FOR IMMEDIATE RELEASE
HomeAid Foundation of Northern California Commits to build The Next Key
April 3, 2005 - Friday was a million-dollar day for Homeward Bound of Marin. After two years of talks with HomeAid America's Northern California Chapter, it announced that Centex Homes has agreed to act as the builder captain for Homeward Bound's The Next Key project. This is a landmark achievement because it is HomeAid's first project in Marin County.
HomeAid's commitment to provide labor and materials savings brings the total funds raised for the project to over three million dollars. HomeAid has committed to build 16 of the 32 studio units, as well as provide some of the site work for the remainder of the project.
"As a builder in Marin, we wholeheartedly support Homeward Bound's goal of providing housing to Marin residents who need assistance while they engage in income enhancing training programs," said John Ochsner, division president of Centex Homes. "The Next Key project is innovative and inspirational - we're very excited to have the opportunity to be part of this project."
HomeAid is a leader among organizations addressing transitional housing on a national basis. The organization's game plan is simple: realizing that the homebuilding industry's strength is building, not operating programs, the foundation selects a community-care provider and project to work on; recruits a builder captain to spearhead the project; secures trade partners to provide in-kind labor, materials, and services; builds or renovates a shelter or transitional housing and then turns it over to the care provider, which maintains the facility and offers the life- and job-skills training programs many shelter residents need to become self-sufficient.
In addition to the studios, The Next Key will triple the size of Homeward Bound's Fresh Starts Culinary Academy training kitchen to accommodate 35 students, offer expanded job training opportunities and apprenticeships, include space for the Homeward Bound administrative offices, a demonstration kitchen, and 150-seat classroom offering culinary classes to the community, which will also be available for public rental.

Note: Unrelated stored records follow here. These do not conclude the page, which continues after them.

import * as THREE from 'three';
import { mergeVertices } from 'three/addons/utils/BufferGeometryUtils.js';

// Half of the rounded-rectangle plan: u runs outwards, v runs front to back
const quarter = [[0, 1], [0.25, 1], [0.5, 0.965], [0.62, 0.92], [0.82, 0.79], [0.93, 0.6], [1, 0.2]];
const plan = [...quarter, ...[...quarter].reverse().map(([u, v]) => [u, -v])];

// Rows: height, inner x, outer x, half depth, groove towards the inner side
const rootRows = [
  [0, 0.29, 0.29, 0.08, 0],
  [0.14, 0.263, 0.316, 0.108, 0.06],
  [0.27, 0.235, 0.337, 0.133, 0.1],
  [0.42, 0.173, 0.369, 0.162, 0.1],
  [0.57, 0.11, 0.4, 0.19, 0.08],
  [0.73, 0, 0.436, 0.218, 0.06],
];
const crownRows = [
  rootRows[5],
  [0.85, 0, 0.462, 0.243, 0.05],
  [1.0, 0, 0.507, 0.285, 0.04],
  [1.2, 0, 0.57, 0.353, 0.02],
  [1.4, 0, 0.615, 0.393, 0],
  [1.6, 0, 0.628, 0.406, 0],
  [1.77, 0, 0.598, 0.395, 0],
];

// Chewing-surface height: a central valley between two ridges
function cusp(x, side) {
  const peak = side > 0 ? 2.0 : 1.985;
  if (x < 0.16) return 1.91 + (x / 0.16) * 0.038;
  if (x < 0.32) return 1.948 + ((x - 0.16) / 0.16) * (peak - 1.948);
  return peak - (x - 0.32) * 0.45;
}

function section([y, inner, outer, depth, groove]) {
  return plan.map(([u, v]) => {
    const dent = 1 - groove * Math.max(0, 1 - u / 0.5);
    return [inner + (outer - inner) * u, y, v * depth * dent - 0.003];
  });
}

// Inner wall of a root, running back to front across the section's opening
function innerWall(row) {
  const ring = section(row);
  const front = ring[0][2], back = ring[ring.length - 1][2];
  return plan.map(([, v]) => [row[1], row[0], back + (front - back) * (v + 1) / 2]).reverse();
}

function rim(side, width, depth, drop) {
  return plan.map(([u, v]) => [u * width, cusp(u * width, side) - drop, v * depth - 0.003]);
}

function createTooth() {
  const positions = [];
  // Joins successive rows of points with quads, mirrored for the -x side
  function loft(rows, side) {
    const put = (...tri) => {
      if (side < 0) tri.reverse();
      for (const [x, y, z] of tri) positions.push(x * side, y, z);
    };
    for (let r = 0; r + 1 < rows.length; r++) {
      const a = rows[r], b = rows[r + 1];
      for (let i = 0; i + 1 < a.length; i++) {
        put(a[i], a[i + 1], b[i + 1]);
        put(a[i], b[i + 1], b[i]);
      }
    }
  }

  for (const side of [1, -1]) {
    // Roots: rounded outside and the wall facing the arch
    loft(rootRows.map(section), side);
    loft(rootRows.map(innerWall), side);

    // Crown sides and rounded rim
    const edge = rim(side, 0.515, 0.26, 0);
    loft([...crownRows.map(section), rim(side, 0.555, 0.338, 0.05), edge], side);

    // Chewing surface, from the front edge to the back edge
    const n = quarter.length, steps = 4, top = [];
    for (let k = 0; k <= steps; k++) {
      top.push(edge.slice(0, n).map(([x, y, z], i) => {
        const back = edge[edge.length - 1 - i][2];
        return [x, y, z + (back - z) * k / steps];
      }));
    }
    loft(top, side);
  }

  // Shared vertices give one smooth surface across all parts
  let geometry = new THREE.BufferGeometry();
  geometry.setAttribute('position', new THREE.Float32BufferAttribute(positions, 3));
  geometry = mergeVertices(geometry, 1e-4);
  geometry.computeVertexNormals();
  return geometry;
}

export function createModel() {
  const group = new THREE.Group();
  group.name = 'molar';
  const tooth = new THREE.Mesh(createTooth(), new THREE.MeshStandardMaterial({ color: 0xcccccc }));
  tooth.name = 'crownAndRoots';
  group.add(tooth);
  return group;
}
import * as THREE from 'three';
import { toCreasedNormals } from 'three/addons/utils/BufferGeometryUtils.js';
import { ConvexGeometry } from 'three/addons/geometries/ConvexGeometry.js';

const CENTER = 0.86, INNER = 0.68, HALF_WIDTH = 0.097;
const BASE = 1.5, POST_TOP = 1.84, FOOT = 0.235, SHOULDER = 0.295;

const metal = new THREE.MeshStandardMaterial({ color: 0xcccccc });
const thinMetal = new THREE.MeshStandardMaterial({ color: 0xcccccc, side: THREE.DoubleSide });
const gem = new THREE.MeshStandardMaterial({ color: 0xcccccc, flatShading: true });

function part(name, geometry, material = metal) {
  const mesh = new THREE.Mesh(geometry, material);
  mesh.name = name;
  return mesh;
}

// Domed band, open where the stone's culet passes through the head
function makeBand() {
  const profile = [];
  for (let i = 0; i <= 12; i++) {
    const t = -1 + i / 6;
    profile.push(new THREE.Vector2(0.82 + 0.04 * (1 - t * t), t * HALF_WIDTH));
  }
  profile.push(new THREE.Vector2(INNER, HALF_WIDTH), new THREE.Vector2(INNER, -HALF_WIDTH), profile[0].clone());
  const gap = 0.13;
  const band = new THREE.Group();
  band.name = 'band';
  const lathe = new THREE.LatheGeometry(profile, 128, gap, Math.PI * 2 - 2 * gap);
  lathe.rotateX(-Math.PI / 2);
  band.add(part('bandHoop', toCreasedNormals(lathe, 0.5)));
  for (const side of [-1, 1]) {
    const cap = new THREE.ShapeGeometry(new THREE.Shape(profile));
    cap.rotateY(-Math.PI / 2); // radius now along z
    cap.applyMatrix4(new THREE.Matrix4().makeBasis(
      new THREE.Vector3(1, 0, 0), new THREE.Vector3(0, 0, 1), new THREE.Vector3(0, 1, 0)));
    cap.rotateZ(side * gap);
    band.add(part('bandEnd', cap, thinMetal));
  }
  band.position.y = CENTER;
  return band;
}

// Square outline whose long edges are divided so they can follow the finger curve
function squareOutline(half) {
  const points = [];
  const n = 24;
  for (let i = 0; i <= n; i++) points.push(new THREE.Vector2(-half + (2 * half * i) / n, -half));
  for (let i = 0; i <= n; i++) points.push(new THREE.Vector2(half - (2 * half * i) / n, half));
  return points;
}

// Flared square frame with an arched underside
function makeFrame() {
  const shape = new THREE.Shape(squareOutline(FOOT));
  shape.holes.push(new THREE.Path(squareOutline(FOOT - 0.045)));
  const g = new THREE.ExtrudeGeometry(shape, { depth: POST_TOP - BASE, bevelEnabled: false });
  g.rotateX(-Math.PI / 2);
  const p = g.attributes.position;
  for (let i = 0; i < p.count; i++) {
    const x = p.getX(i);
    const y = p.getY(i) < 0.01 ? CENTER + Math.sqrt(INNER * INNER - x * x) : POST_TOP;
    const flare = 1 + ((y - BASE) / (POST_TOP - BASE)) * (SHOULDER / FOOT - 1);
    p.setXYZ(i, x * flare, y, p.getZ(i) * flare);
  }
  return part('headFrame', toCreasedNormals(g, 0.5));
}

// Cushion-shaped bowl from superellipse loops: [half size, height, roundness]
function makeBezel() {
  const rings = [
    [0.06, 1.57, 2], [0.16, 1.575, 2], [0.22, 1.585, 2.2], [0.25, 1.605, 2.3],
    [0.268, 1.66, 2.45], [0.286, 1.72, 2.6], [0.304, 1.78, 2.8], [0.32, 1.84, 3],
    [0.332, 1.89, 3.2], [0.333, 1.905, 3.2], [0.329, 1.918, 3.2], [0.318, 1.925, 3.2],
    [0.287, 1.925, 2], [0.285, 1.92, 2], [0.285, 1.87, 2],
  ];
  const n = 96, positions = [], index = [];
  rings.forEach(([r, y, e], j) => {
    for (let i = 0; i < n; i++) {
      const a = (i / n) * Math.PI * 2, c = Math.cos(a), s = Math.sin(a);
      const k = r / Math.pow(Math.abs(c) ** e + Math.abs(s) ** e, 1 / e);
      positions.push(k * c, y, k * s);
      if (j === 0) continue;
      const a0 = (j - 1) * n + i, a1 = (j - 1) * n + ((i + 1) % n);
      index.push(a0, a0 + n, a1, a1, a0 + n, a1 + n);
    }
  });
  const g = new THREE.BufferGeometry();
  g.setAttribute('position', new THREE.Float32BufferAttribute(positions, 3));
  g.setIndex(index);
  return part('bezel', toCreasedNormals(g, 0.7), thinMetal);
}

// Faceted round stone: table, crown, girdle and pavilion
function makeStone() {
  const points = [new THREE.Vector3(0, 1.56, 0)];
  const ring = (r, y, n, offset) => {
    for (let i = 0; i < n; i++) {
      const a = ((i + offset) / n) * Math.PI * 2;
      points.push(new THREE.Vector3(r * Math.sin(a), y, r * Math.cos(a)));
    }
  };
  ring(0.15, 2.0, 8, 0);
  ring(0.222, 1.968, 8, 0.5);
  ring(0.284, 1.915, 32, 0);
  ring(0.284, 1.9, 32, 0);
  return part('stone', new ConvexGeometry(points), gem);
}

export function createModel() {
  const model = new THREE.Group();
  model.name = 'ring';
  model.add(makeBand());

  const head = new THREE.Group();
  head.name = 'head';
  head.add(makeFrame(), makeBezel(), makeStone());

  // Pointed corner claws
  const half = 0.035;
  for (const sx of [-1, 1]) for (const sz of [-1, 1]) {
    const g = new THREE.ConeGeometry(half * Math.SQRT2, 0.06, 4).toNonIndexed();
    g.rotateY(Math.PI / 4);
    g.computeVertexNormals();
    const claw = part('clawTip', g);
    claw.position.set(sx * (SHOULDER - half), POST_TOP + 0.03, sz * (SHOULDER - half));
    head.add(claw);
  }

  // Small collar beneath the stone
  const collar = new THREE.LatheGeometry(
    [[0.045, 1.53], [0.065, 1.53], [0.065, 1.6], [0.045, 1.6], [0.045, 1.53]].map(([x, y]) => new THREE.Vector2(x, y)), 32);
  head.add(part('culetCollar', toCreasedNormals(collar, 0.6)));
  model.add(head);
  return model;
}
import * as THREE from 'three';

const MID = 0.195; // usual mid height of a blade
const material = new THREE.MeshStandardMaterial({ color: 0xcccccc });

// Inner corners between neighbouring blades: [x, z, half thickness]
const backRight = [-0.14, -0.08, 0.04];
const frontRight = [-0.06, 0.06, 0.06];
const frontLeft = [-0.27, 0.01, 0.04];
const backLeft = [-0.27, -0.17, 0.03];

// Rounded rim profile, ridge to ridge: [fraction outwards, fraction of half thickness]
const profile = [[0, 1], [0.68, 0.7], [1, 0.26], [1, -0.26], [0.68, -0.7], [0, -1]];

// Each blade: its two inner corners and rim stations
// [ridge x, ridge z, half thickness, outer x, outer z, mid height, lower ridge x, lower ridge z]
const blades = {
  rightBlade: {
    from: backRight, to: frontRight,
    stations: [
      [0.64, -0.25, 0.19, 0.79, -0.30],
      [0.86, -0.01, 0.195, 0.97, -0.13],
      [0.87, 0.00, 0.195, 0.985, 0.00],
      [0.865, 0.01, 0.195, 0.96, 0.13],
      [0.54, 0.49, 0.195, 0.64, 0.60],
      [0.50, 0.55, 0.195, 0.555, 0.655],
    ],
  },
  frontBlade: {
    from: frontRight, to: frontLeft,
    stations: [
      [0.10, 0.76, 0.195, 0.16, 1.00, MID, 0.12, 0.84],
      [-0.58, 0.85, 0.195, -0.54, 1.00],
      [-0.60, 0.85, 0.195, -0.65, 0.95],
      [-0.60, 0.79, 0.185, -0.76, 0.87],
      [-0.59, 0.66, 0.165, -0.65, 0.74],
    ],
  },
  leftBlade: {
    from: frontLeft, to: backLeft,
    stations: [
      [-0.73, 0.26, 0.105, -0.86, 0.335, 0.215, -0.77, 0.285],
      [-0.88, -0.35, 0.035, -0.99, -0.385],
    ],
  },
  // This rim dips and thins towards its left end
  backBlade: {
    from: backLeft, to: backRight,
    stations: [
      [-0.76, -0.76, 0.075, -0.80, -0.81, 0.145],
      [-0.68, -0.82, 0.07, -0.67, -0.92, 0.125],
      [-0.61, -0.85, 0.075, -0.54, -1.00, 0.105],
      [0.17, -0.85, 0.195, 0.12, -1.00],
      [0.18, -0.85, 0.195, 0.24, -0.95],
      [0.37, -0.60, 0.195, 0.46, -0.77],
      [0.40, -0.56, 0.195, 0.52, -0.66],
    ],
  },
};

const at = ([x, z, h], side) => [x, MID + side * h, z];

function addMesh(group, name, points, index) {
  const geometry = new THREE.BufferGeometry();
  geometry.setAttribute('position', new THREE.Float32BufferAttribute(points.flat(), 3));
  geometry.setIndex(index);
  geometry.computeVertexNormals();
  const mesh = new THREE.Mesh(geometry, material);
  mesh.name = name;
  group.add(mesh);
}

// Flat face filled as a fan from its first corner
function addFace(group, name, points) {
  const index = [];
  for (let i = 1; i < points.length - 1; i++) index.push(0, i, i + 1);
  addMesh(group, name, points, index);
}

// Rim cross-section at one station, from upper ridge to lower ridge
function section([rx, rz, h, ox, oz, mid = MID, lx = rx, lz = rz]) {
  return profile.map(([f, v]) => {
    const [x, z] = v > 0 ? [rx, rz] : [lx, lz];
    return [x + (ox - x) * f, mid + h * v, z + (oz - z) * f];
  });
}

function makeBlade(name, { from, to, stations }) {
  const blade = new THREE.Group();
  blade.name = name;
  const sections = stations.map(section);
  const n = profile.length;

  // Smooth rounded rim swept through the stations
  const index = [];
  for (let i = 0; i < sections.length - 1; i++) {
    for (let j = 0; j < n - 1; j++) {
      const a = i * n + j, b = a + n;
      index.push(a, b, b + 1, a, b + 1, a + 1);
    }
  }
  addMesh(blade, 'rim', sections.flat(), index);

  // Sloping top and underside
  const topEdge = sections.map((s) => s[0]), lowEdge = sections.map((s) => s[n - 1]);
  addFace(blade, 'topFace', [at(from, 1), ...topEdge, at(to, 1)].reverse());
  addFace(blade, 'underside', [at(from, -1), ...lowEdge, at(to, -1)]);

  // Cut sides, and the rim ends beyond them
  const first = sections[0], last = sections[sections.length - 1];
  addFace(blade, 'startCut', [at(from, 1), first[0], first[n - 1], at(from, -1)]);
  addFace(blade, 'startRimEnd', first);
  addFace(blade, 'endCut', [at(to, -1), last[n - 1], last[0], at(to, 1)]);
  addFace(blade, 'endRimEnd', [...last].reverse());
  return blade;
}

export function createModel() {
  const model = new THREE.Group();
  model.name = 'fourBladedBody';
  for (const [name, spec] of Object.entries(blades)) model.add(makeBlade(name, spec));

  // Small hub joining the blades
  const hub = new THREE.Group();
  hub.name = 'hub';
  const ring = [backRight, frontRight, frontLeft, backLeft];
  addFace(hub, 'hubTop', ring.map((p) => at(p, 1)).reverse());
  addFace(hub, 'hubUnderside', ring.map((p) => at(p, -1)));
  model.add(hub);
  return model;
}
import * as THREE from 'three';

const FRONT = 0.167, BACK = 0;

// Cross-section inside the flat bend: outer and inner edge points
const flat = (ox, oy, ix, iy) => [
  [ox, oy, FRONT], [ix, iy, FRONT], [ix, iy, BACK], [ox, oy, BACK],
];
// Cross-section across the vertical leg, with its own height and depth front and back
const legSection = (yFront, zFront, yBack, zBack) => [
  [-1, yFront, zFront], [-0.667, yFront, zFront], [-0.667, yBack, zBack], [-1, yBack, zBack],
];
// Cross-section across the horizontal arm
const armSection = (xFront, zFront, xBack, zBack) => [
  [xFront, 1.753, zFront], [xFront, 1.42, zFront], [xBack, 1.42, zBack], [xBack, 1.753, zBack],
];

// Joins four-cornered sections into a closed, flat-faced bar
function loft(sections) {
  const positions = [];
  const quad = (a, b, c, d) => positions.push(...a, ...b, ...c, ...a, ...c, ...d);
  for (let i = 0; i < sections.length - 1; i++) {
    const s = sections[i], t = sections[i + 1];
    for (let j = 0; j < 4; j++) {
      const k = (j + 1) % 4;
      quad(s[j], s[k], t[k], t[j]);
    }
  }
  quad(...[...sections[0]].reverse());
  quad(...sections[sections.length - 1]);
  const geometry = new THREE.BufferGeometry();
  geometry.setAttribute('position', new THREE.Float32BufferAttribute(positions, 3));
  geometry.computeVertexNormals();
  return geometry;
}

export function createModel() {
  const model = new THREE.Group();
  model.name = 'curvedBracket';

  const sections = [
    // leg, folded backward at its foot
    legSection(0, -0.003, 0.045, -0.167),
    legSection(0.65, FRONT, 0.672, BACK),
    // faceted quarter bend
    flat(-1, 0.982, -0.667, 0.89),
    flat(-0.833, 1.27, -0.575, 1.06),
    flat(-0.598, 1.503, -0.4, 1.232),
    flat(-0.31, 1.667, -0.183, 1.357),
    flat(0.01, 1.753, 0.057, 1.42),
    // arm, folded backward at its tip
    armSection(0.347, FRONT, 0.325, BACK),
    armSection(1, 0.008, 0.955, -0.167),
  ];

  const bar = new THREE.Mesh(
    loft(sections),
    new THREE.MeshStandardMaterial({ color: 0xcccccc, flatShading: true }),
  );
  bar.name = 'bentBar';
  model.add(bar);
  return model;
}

The new center will work toward becoming operationally self sustaining through expanded Homeward Bound social enterprise ventures, including Fresh Starts Catering services, rental of conference space, celebrity chef cooking classes for the public, and development of Homeward Bound's own specialty food products. All of these businesses also offer employment/training opportunities for formerly homeless Homeward Bound residents.
"Having HomeAid on board is a significant turning point for The Next Key project," exclaimed Mary Kay Sweeney, Homeward Bound's executive director. "With their support, we've gained the momentum and leveraging to raise the remaining $3 million of the $6 million needed to complete the project. We're grateful to the Marin Community Foundation for connecting us with HomeAid and for their commitment to this project and affordable housing in general. With HomeAid, Centex and the Marin Community Foundation as supporters, we look forward to gaining the same kind of community support we enjoyed for New Beginnings Center."
The Marin Community Foundation has contributed $250,000 to this effort. "We are so proud to once again partner with Homeward Bound, both by providing support to its The Next Key project and by helping bring HomeAid on board," said Thomas Peters, president and CEO of the foundation. "This effort will build on the wonderful success Homeward Bound has had with its New Beginnings shelter by enabling even more people to thrive."
HomeAid chapters nationwide partner with service providers to build or renovate transitional housing for the temporarily homeless. They also serve as a liaison between local homeless service organizations and residential builders. To date, HomeAid has completed 101 shelter projects with another 36 in development, totaling more than 2,400 shelter beds nationally.
Launched by the Building Industry Association of Orange County in 1989 under the auspices of the Building Industry Association of Southern California, HomeAid is designed to allow homebuilders to give back to their communities by doing what they do best - build - while helping address the growing problem of homelessness.
"HomeAid has worked in California and it's working across the country because builders don't just build homes, they build communities. They are making a life-saving difference," says Michael Lennon, the CEO and president of HomeAid America and one of its founding members. "The building industry is not only incredibly generous, they also have a vision and commitment to helping others. It's an incredible gift," Lennon says.
HomeAid Northern California, sponsored by the HBA of Northern California, has donated nearly $2 million to help build and renovate residences for transitionally homeless men, women, and children.
For more information on The Next Key project, please call Leslie Lauren, Development Director of Homeward Bound at 415-455-5681.